* WHAT YOU SHOULD DO *
Using the listing that follows, report how many lines include the word "bmesh", and add no other words.

* INPUT DATA *
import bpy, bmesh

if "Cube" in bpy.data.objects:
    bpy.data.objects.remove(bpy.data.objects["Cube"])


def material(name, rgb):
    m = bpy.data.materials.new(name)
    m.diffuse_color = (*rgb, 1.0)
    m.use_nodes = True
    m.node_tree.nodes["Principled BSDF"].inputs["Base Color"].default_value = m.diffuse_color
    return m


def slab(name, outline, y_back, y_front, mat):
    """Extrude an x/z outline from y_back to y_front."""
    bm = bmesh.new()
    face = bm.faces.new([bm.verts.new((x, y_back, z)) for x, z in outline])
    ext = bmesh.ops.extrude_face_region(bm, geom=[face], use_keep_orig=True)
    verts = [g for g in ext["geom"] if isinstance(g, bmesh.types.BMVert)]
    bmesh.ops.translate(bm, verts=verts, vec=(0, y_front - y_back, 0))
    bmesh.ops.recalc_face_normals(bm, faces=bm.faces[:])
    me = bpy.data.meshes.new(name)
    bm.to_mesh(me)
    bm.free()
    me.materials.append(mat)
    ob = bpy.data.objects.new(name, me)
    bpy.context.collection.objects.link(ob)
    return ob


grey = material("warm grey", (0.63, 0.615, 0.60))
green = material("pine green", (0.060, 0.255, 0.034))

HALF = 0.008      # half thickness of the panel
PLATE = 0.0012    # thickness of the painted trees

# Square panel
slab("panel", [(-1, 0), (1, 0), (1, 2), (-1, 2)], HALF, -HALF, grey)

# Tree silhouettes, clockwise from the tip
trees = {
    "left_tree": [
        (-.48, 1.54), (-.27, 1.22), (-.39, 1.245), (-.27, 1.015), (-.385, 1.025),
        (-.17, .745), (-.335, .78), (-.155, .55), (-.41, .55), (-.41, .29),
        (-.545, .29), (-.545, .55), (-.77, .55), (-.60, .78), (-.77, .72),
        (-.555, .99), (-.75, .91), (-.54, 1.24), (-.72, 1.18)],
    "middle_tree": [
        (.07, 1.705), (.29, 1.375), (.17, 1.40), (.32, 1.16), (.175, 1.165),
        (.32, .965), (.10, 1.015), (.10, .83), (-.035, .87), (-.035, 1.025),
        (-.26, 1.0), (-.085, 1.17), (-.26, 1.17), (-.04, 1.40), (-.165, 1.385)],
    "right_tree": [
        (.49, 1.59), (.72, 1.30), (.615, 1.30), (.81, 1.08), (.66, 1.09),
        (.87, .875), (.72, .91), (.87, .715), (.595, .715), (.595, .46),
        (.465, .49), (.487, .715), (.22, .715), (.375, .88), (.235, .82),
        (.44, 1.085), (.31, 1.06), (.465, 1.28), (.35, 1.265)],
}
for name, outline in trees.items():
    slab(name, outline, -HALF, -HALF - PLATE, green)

* EXERCISE ANSWER *
6